◆ HOW TO COMPLETE THIS TASK
Only the lines from the one containing "0.527, 0, [WALL])" to the end of the records should be given again, word for word and in full.
(RECORDS TO USE Opens)
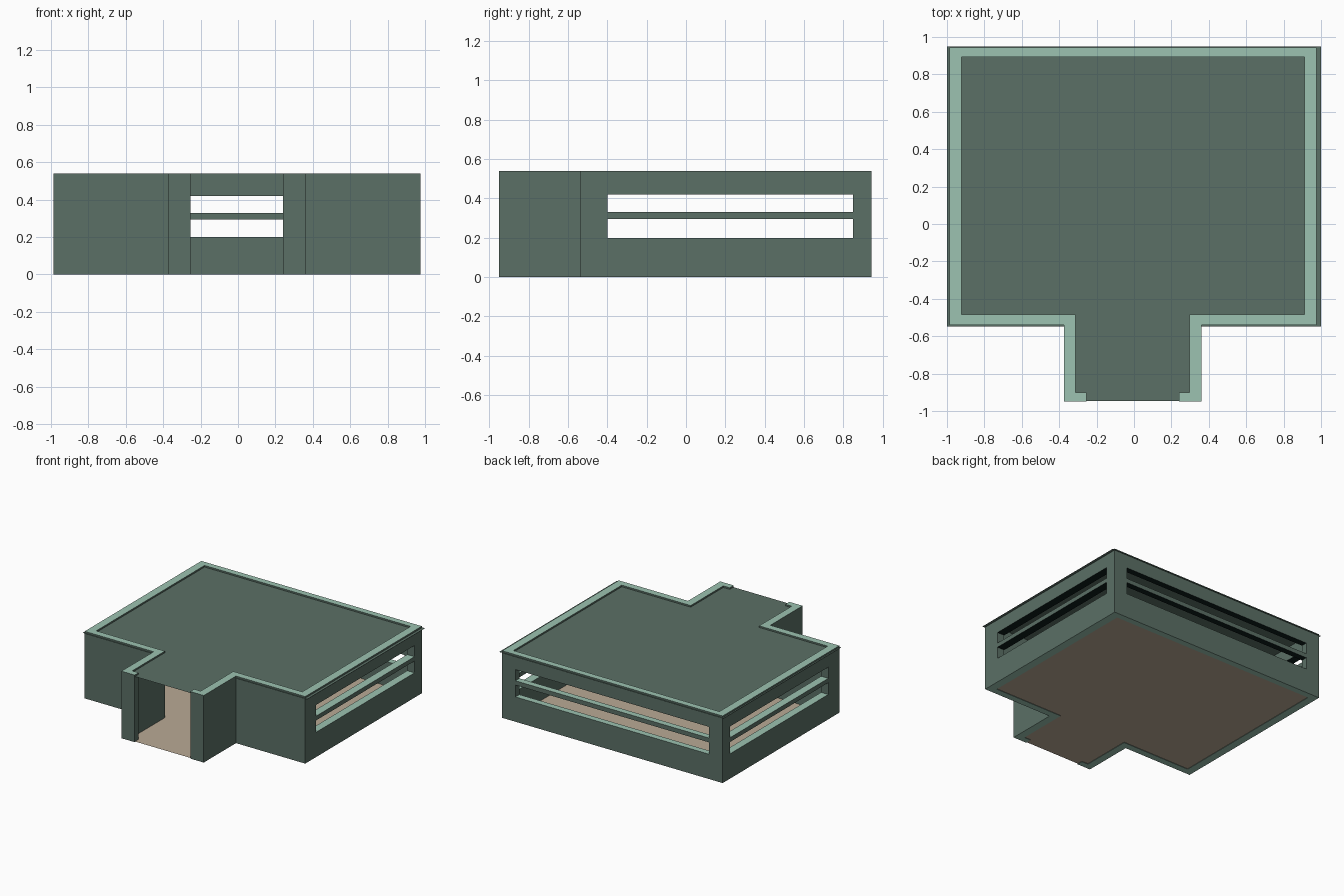
import bpy, bmesh

if "Cube" in bpy.data.objects:
    bpy.data.objects.remove(bpy.data.objects["Cube"])


def srgb(r, g, b):
    def lin(c):
        c /= 255
        return c / 12.92 if c <= 0.04045 else ((c + 0.055) / 1.055) ** 2.4
    return (lin(r), lin(g), lin(b), 1)


def material(name, rgb):
    m = bpy.data.materials.new(name)
    m.diffuse_color = srgb(*rgb)
    m.use_nodes = True
    m.node_tree.nodes["Principled BSDF"].inputs["Base Color"].default_value = m.diffuse_color
    return m


WALL = material("dark_green", (91, 112, 102))
LIGHT = material("light_green", (156, 194, 177))
SHADE = material("near_black_green", (14, 28, 27))
FLOOR = material("tan", (186, 170, 149))


def add_object(name, bm, mats):
    me = bpy.data.meshes.new(name)
    bm.to_mesh(me)
    bm.free()
    for m in mats:
        me.materials.append(m)
    ob = bpy.data.objects.new(name, me)
    bpy.context.collection.objects.link(ob)
    return ob


def plan(name, pts, z, height, mats):
    """Flat plan polygon at z, extruded upward when height > 0."""
    bm = bmesh.new()
    face = bm.faces.new([bm.verts.new((x, y, z)) for x, y in pts])
    if height:
        ext = bmesh.ops.extrude_face_region(bm, geom=[face])
        top = [v for v in ext["geom"] if isinstance(v, bmesh.types.BMVert)]
        bmesh.ops.translate(bm, verts=top, vec=(0, 0, height))
        bmesh.ops.recalc_face_normals(bm, faces=bm.faces)
    else:
        bm.normal_update()
        if face.normal.z < 0:
            face.normal_flip()
    return add_object(name, bm, mats)


def t_shape(x0, x1, y0, y1, px0, px1, py):
    """Main room rectangle with an entrance porch toward the front."""
    return [(px0, py), (px0, y0), (x0, y0), (x0, y1),
            (x1, y1), (x1, y0), (px1, y0), (px1, py)]


# Walls: outer T outline, returning along the inner outline, open at the door
outer = t_shape(-0.987, 0.977, -0.54, 0.943, -0.373, 0.36, -0.95)
inner = t_shape(-0.923, 0.912, -0.485, 0.893, -0.312, 0.298, -0.90)
walls = plan("walls",
             [(-0.255, -0.95)] + outer + [(0.24, -0.95), (0.24, -0.90)]
             + inner[::-1] + [(-0.255, -0.90)],
             0, 0.54, [WALL, LIGHT, SHADE])

# Window slots: two rows through the side walls and the back wall
for z0, z1 in ((0.20, 0.295), (0.33, 0.42)):
    for x0, x1, y0, y1 in ((-1.2, 1.2, -0.40, 0.85), (-0.865, 0.858, 0.87, 1.2)):
        cutter = plan("slot_cutter", [(x0, y0), (x1, y0), (x1, y1), (x0, y1)],
                      z0, z1 - z0, [WALL])
        cutter.hide_render = True
        mod = walls.modifiers.new("slot", 'BOOLEAN')
        mod.operation = 'DIFFERENCE'
        mod.solver = 'EXACT'
        mod.object = cutter
        bpy.context.view_layer.objects.active = walls
        bpy.ops.object.modifier_apply(modifier=mod.name)
        bpy.data.objects.remove(cutter)

# Light tops, sills and base; near-black undersides above the slots
for p in walls.data.polygons:
    if p.normal.z > 0.5 or (p.normal.z < -0.5 and p.center.z < 0.05):
        p.material_index = 1
    elif p.normal.z < -0.5:
        p.material_index = 2
    else:
        p.material_index = 0

# Roof sheet just below the wall tops, with a slight overhang
plan("roof", t_shape(-1, 1, -0.547, 0.95, -0.34, 0.33, -0.947), 0.527, 0, [WALL])

# Floor sheet
plan("floor", t_shape(-0.95, 0.94, -0.51, 0.915, -0.34, 0.33, -0.947), 0.004, 0, [FLOOR])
(RECORDS TO USE Closes)
◆ ANSWER TO THIS PROBLEM
plan("roof", t_shape(-1, 1, -0.547, 0.95, -0.34, 0.33, -0.947), 0.527, 0, [WALL])

# Floor sheet
plan("floor", t_shape(-0.95, 0.94, -0.51, 0.915, -0.34, 0.33, -0.947), 0.004, 0, [FLOOR])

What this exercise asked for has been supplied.